(Provided material begins)
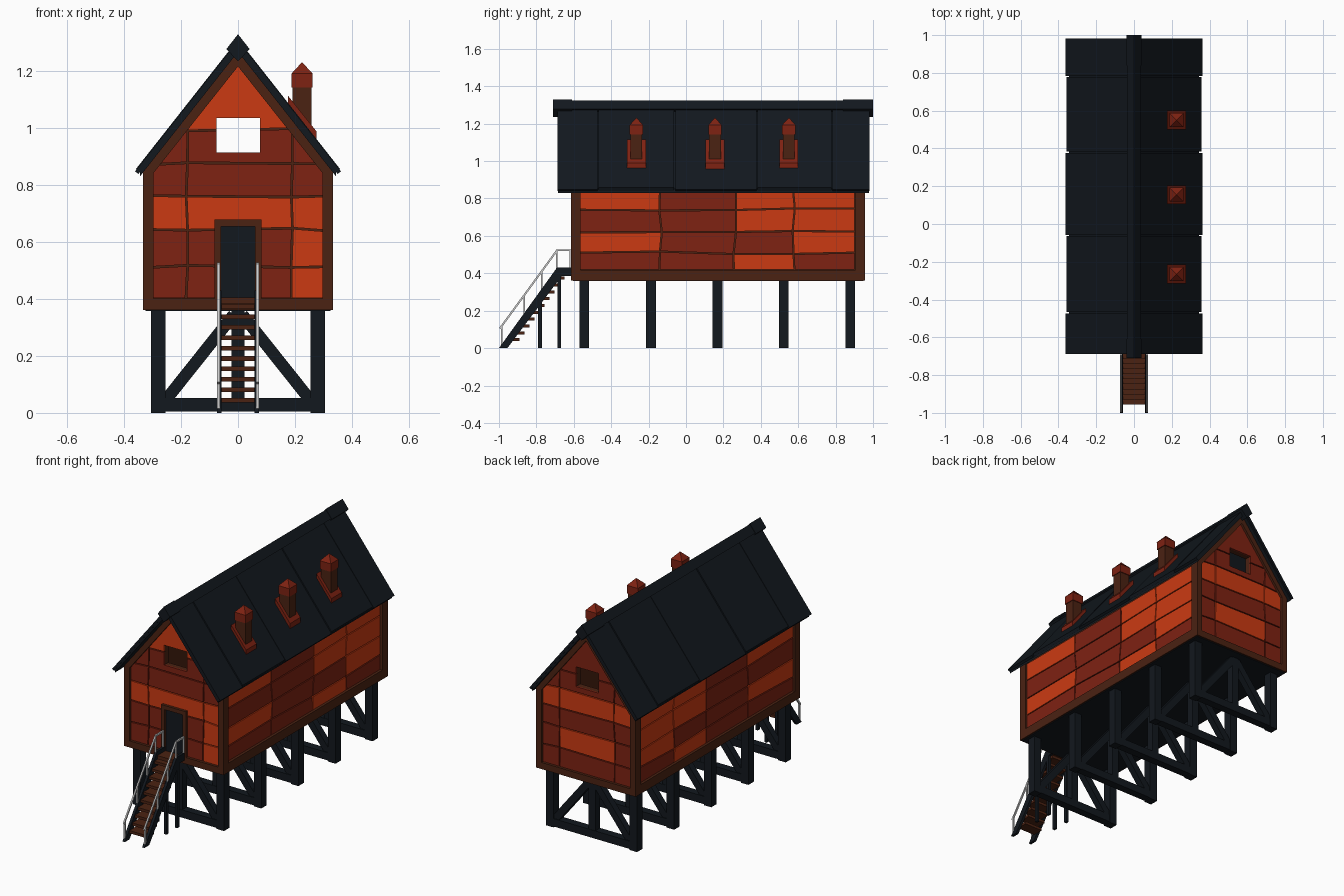
import bpy, bmesh, random
from math import pi, sqrt
from mathutils import Vector

if "Cube" in bpy.data.objects:
    bpy.data.objects.remove(bpy.data.objects["Cube"])

random.seed(4)


def material(name, rgb):
    m = bpy.data.materials.new(name)
    m.diffuse_color = (*rgb, 1)
    m.use_nodes = True
    m.node_tree.nodes["Principled BSDF"].inputs["Base Color"].default_value = m.diffuse_color
    return m


BRIGHT = material("bright_red", (0.60, 0.042, 0.006))
DARK = material("dark_red", (0.21, 0.016, 0.006))
BROWN = material("brown", (0.07, 0.016, 0.006))
BLACK = material("black", (0.006, 0.009, 0.013))
SLOPE = 1.27


def solid(name, parts, mat=None):
    """Extrude 2D polygons (across axis 'x' or 'y', from a to b) into one object."""
    bm = bmesh.new()
    for poly, axis, a, b in parts:
        n = len(poly)
        if n < 3:
            continue
        put = (lambda u, v, w: (u, w, v)) if axis == 'y' else (lambda u, v, w: (w, u, v))
        lo = [bm.verts.new(put(u, v, a)) for u, v in poly]
        hi = [bm.verts.new(put(u, v, b)) for u, v in poly]
        bm.faces.new(lo)
        bm.faces.new(hi)
        for i in range(n):
            bm.faces.new((lo[i], lo[(i + 1) % n], hi[(i + 1) % n], hi[i]))
    bmesh.ops.recalc_face_normals(bm, faces=bm.faces)
    me = bpy.data.meshes.new(name)
    bm.to_mesh(me)
    bm.free()
    ob = bpy.data.objects.new(name, me)
    bpy.context.collection.objects.link(ob)
    if mat:
        me.materials.append(mat)
    return ob


def rect(u0, u1, v0, v1):
    return [(u0, v0), (u1, v0), (u1, v1), (u0, v1)]


def bar(p, q, h):
    p, q = Vector(p), Vector(q)
    d = (q - p).normalized() * h
    n = Vector((-d.y, d.x))
    return [tuple(v) for v in (p + n, p - n, q - n, q + n)]


def clip(poly, nu, nv, d):
    """Keep the part of a polygon where nu*u + nv*v <= d."""
    out = []
    for i, p in enumerate(poly):
        q = poly[(i + 1) % len(poly)]
        fp, fq = nu * p[0] + nv * p[1] - d, nu * q[0] + nv * q[1] - d
        if fp <= 0:
            out.append(p)
        if fp * fq < 0:
            t = fp / (fp - fq)
            out.append((p[0] + t * (q[0] - p[0]), p[1] + t * (q[1] - p[1])))
    return out


def panels(us, vs, jitter):
    """Slightly crooked grid of boards with narrow gaps, keyed by (row, column)."""
    def joint(i, j):
        ju = jitter if 0 < i < len(us) - 1 else 0
        jv = jitter if 0 < j < len(vs) - 1 else 0
        return us[i] + random.uniform(-ju, ju), vs[j] + random.uniform(-jv, jv)
    g = {(i, j): joint(i, j) for i in range(len(us)) for j in range(len(vs))}
    e = 0.003
    return {(j, i): [(g[i, j][0] + e, g[i, j][1] + e), (g[i + 1, j][0] - e, g[i + 1, j][1] + e),
                     (g[i + 1, j + 1][0] - e, g[i + 1, j + 1][1] - e), (g[i, j + 1][0] + e, g[i, j + 1][1] - e)]
            for i in range(len(us) - 1) for j in range(len(vs) - 1)}


# Gable walls, each with a see-through window
cutter = solid("window_cutter", [(rect(-0.075, 0.077, 0.915, 1.035), 'y', -0.8, 1.1)])
cutter.hide_render = True
pierced = []
pentagon = [(-0.31, 0.38), (0.31, 0.38), (0.31, 0.86), (0, 1.25), (-0.31, 0.86)]
GABLE = ["DDB", "DDB", "BBB", "DDD", "DDD", "BBB"]
BACK = ["DDD", "DBD", "DDD", "BBB", "DDD", "DDD"]
for side, inner, outer, face, pattern in (("front", -0.56, -0.59, -0.60, GABLE), ("back", 0.90, 0.933, 0.943, BACK)):
    pierced.append(solid(side + "_wall", [(pentagon, 'y', inner, outer)], BROWN))
    boards = {"B": [], "D": []}
    for (r, c), poly in panels([-0.3, -0.18, 0.187, 0.3], [0.40, 0.515, 0.645, 0.76, 0.875, 0.995, 1.23], 0.005).items():
        for s in (1, -1):
            poly = clip(poly, s * SLOPE, 1, 1.225)
        boards[pattern[r][c]].append((poly, 'y', outer, face))
    for key, mat, label in (("B", BRIGHT, "bright"), ("D", DARK, "dark")):
        pierced.append(solid(f"{side}_boards_{label}", boards[key], mat))
for ob in pierced:
    m = ob.modifiers.new("window", 'BOOLEAN')
    m.operation, m.solver, m.object = 'DIFFERENCE', 'EXACT', cutter
    bpy.context.view_layer.objects.active = ob
    bpy.ops.object.modifier_apply(modifier=m.name)
bpy.data.objects.remove(cutter)

# Long side walls
SIDE = ["DDBD", "BDDB", "DDBB", "BDBB"]
for s, label in ((1, "right"), (-1, "left")):
    solid(label + "_wall", [(rect(-0.59, 0.933, 0.38, 0.865), 'x', s * 0.28, s * 0.31)], BROWN)
    boards = {"B": [], "D": []}
    for (r, c), poly in panels([-0.57, -0.135, 0.26, 0.575, 0.905], [0.418, 0.51, 0.62, 0.74, 0.85], 0.008).items():
        boards[SIDE[r][c]].append((poly, 'x', s * 0.31, s * 0.321))
    solid(label + "_boards_bright", boards["B"], BRIGHT)
    solid(label + "_boards_dark", boards["D"], DARK)

# Timber frame: corner posts, sills and gable rafters
frame = []
for a, b in ((-0.614, -0.565), (0.905, 0.957)):
    for s in (1, -1):
        frame.append((rect(*sorted((s * 0.296, s * 0.333)), 0.362, 0.845), 'y', a, b))
        frame.append(([(0, 1.28), (0, 1.217), (s * 0.333, 0.797), (s * 0.333, 0.857)], 'y', a, b))
    frame.append((rect(-0.296, 0.296, 0.362, 0.402), 'y', a, b))
for s in (1, -1):
    frame.append((rect(-0.565, 0.905, 0.362, 0.418), 'x', s * 0.296, s * 0.333))
solid("timber_frame", frame, BROWN)
solid("floor", [(rect(-0.325, 0.325, 0.358, 0.395), 'y', -0.605, 0.948)], BLACK)

# Door
solid("door", [(rect(-0.062, 0.062, 0.38, 0.66), 'y', -0.59, -0.605)], BLACK)
solid("door_frame", [(rect(-0.083, -0.06, 0.38, 0.68), 'y', -0.59, -0.616),
                     (rect(0.06, 0.083, 0.38, 0.68), 'y', -0.59, -0.616),
                     (rect(-0.06, 0.06, 0.655, 0.68), 'y', -0.59, -0.616)], BROWN)

# Roof underlay and overlapping plates
seams = [-0.69, -0.47, -0.06, 0.38, 0.78, 0.984]
for s, label in ((1, "right"), (-1, "left")):
    line = lambda x, top: (s * x, top - SLOPE * x)
    solid(label + "_roof_underlay", [([line(0, 1.29), line(0.345, 1.29), line(0.345, 1.268), line(0, 1.268)],
                                      'y', -0.685, 0.978)], BLACK)
    plates = []
    for i in range(5):
        lift = 0.004 * (i % 2)
        plates.append(([line(0, 1.308 + lift), line(0.362 - lift, 1.308 + lift), line(0.35, 1.284), line(0, 1.284)],
                       'y', seams[i] + 0.003, seams[i + 1] - 0.003))
    solid(label + "_roof_plates", plates, BLACK)

# Ridge cap with heavier ends
ridge = []
for w, top, low, a, b in ((0.036, 1.325, 1.25, -0.61, 0.84), (0.041, 1.33, 1.235, -0.71, -0.61), (0.041, 1.33, 1.235, 0.84, 1.0)):
    ridge.append(([(0, top), (w, top - SLOPE * w), (0, low), (-w, top - SLOPE * w)], 'y', a, b))
solid("ridge_cap", ridge, BLACK)

# Chimneys on the right slope
for i, y in enumerate((-0.265, 0.155, 0.55)):
    solid(f"chimney_base_{i}", [([(0.175, 1.115), (0.275, 0.99), (0.275, 0.945), (0.175, 1.07)],
                                 'y', y - 0.05, y + 0.05)], DARK)
    solid(f"chimney_shaft_{i}", [(rect(0.192, 0.258, 0.98, 1.15), 'y', y - 0.031, y + 0.031)], BROWN)
    solid(f"chimney_cap_{i}", [(rect(0.188, 0.262, 1.143, 1.192), 'y', y - 0.036, y + 0.036)], DARK)
    bpy.ops.mesh.primitive_cone_add(vertices=4, radius1=0.037 * sqrt(2), depth=0.04,
                                    location=(0.225, y, 1.212), rotation=(0, 0, pi / 4))
    bpy.context.object.name = f"chimney_tip_{i}"
    bpy.context.object.data.materials.append(DARK)

# Five braced stilt frames
for i, y in enumerate((-0.544, -0.187, 0.168, 0.523, 0.878)):
    parts = [(rect(-0.305, 0.305, 0.005, 0.052), 'y', y - 0.024, y + 0.024),
             (rect(-0.023, 0.023, 0.05, 0.36), 'y', y - 0.022, y + 0.022)]
    for s in (1, -1):
        parts.append((rect(*sorted((s * 0.255, s * 0.305)), 0, 0.362), 'y', y - 0.026, y + 0.026))
        parts.append((bar((s * 0.25, 0.05), (s * 0.015, 0.345), 0.021), 'y', y - 0.02, y + 0.02))
    solid(f"stilt_frame_{i}", parts, BLACK)

# Stairs: stringers, support posts, treads and landing
stringer = [(-1, 0), (-0.955, 0), (-0.665, 0.385), (-0.61, 0.385), (-0.61, 0.43), (-0.69, 0.43)]
for s, label in ((1, "right"), (-1, "left")):
    a, b = s * 0.058, s * 0.074
    solid(label + "_stringer", [(stringer, 'x', a, b)], BLACK)
    solid(label + "_stair_posts", [(rect(-0.79, -0.77, 0, 0.27), 'x', a, b),
                                   (rect(-0.687, -0.667, 0, 0.4), 'x', a, b)], BLACK)
    # Handrail
    x0, x1 = s * 0.064, s * 0.073
    rail = [(bar((-0.995, 0.105), (-0.69, 0.522), 0.005), 'x', x0, x1),
            (rect(-0.695, -0.615, 0.518, 0.528), 'x', x0, x1)]
    for y, z0, z1 in ((-0.985, 0.01, 0.118), (-0.865, 0.17, 0.28), (-0.77, 0.3, 0.41), (-0.69, 0.42, 0.522), (-0.619, 0.42, 0.522)):
        rail.append((rect(y - 0.004, y + 0.004, z0, z1), 'x', x0, x1))
    solid(label + "_handrail", rail)
treads = []
for i in range(10):
    z = 0.045 + 0.0365 * i
    y = -0.98 + 0.3 * z / 0.41
    treads.append((rect(y - 0.008, y + 0.058, z - 0.008, z + 0.008), 'x', -0.06, 0.06))
treads.append((rect(-0.688, -0.61, 0.385, 0.405), 'x', -0.06, 0.06))
solid("stair_treads", treads, BROWN)
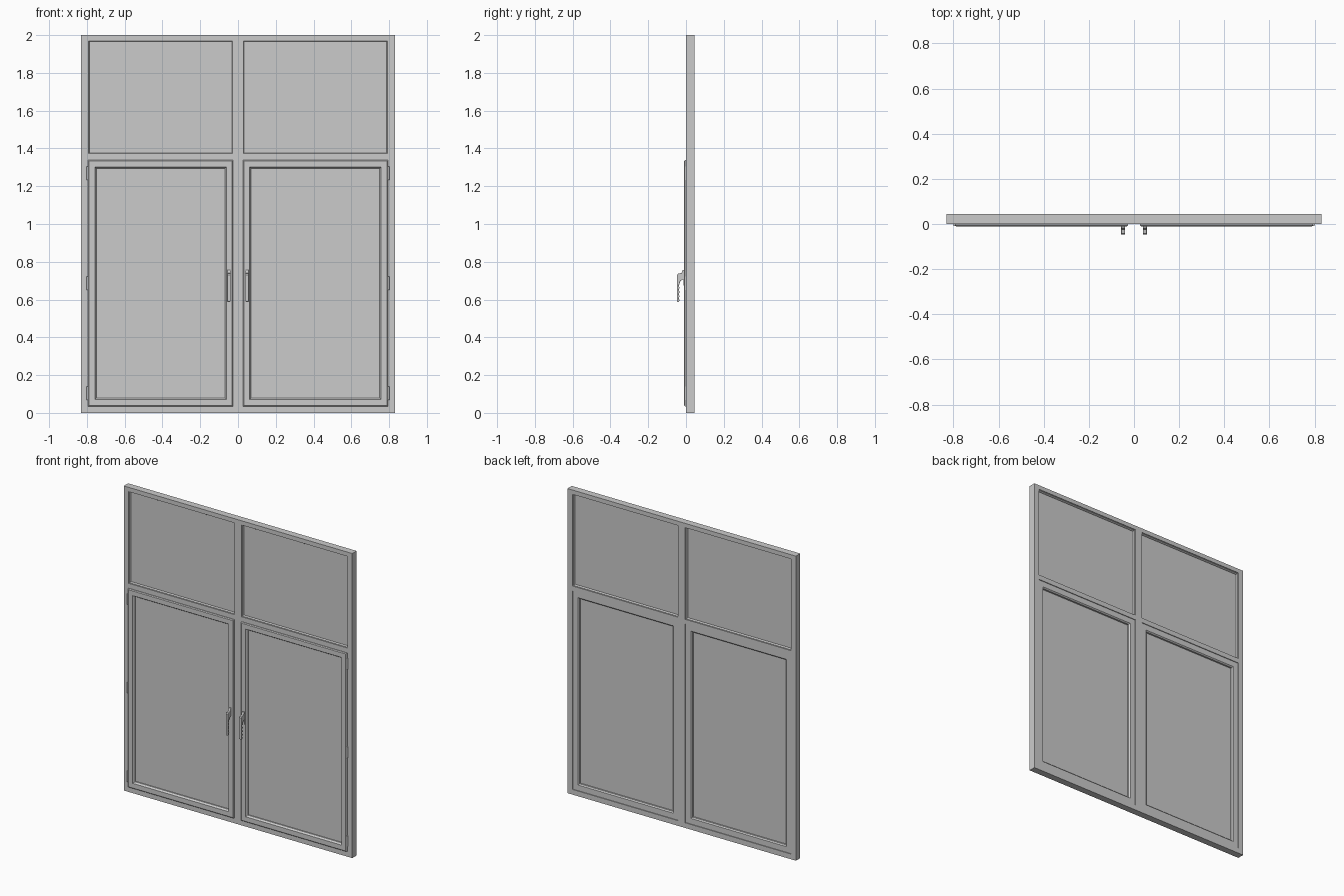
import bpy, bmesh, math

if "Cube" in bpy.data.objects:
    bpy.data.objects.remove(bpy.data.objects["Cube"])

def finish(name, bm):
    bmesh.ops.recalc_face_normals(bm, faces=bm.faces)
    me = bpy.data.meshes.new(name)
    bm.to_mesh(me)
    bm.free()
    ob = bpy.data.objects.new(name, me)
    bpy.context.collection.objects.link(ob)
    return ob

def box(name, x0, x1, y0, y1, z0, z1):
    bm = bmesh.new()
    bmesh.ops.create_cube(bm, size=1)
    for v in bm.verts:
        v.co = ((x0 + x1) / 2 + v.co.x * (x1 - x0),
                (y0 + y1) / 2 + v.co.y * (y1 - y0),
                (z0 + z1) / 2 + v.co.z * (z1 - z0))
    return finish(name, bm)

def ring(name, x0, x1, z0, z1, section):
    """Mitred rectangular frame from a closed (inset, y) cross-section."""
    bm = bmesh.new()
    loops = [[bm.verts.new(p) for p in ((x0 + d, y, z0 + d), (x1 - d, y, z0 + d),
                                        (x1 - d, y, z1 - d), (x0 + d, y, z1 - d))]
             for d, y in section]
    for a, b in zip(loops, loops[1:] + loops[:1]):
        for i in range(4):
            j = (i + 1) % 4
            bm.faces.new((a[i], a[j], b[j], b[i]))
    return finish(name, bm)

def extrude_yz(name, pts, x0, x1, bevel):
    """Side profile extruded along x."""
    bm = bmesh.new()
    f = bm.faces.new([bm.verts.new((x0, y, z)) for y, z in pts])
    r = bmesh.ops.extrude_face_region(bm, geom=[f])
    for v in r["geom"]:
        if isinstance(v, bmesh.types.BMVert):
            v.co.x = x1
    ob = finish(name, bm)
    m = ob.modifiers.new("edge_round", "BEVEL")
    m.width, m.segments, m.limit_method = bevel, 2, 'ANGLE'
    m.angle_limit = math.radians(60)
    return ob

W, H, D = 0.83, 2.0, 0.045          # half width, height, frame depth
XO, XI = 0.794, 0.026               # opening outer and inner x
ZB, ZT0, ZT1, ZH = 0.034, 1.338, 1.37, 1.972

# Fixed frame: outer surround, mullion, transoms
ob = box("frame_sill", -W, W, 0, D, 0, ZB)
box("frame_head", -W, W, 0, D, ZH, H)
box("mullion", -XI, XI, 0, D, ZB, ZH)

# Handle side profile with finger grips on the inner edge
profile = [(-0.018, 0.757), (-0.024, 0.74), (-0.042, 0.737), (-0.047, 0.73), (-0.047, 0.588),
           (-0.039, 0.588)]
for i in range(17):
    t = i / 16
    profile.append((-0.036 + 0.002 * math.cos(t * 8 * math.pi), 0.595 + 0.09 * t))
profile += [(-0.030, 0.698), (-0.018, 0.705), (-0.009, 0.705), (-0.009, 0.757)]

for s, side in ((-1, "left"), (1, "right")):
    def span(a, b):
        return sorted((s * a, s * b))
    box(side + "_jamb", *span(XO, W), 0, D, ZB, ZH)
    box(side + "_transom", *span(XI, XO), 0, D, ZT0, ZT1)

    # Upper fixed light
    ring(side + "_upper_bead", *span(XI, XO), ZT1, ZH,
         [(0, 0.005), (0.003, 0.005), (0.007, 0.012), (0.007, 0.033), (0.003, 0.04), (0, 0.04)])
    box(side + "_upper_glass", *span(XI + 0.005, XO - 0.005), 0.016, 0.028, ZT1 + 0.005, ZH - 0.005)

    # Opening sash, standing slightly proud of the frame
    ring(side + "_sash", *span(XI, XO), ZB, ZT0,
         [(0, 0.04), (0, -0.005), (0.005, -0.01), (0.036, -0.01), (0.039, -0.004),
          (0.044, 0.002), (0.044, 0.033), (0.037, 0.04)])
    box(side + "_sash_glass", *span(XI + 0.04, XO - 0.04), 0.01, 0.022, ZB + 0.04, ZT0 - 0.04)

    # Hinges
    for k, z in enumerate((0.105, 0.687, 1.268)):
        bm = bmesh.new()
        bmesh.ops.create_cone(bm, cap_ends=True, segments=12, radius1=0.006, radius2=0.006, depth=0.072)
        for v in bm.verts:
            v.co.x += s * 0.795
            v.co.y -= 0.004
            v.co.z += z
        finish(f"{side}_hinge_{k + 1}", bm)

    # Handle with base plate
    extrude_yz(side + "_handle", profile, *span(0.04, 0.057), 0.002)
    box(side + "_handle_plate", *span(0.039, 0.058), -0.014, -0.008, 0.675, 0.757)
(Provided material ends)
▶ Task brief
Collect from the data above every line that includes "Vector".

▶ Response box
from mathutils import Vector
    p, q = Vector(p), Vector(q)
    n = Vector((-d.y, d.x))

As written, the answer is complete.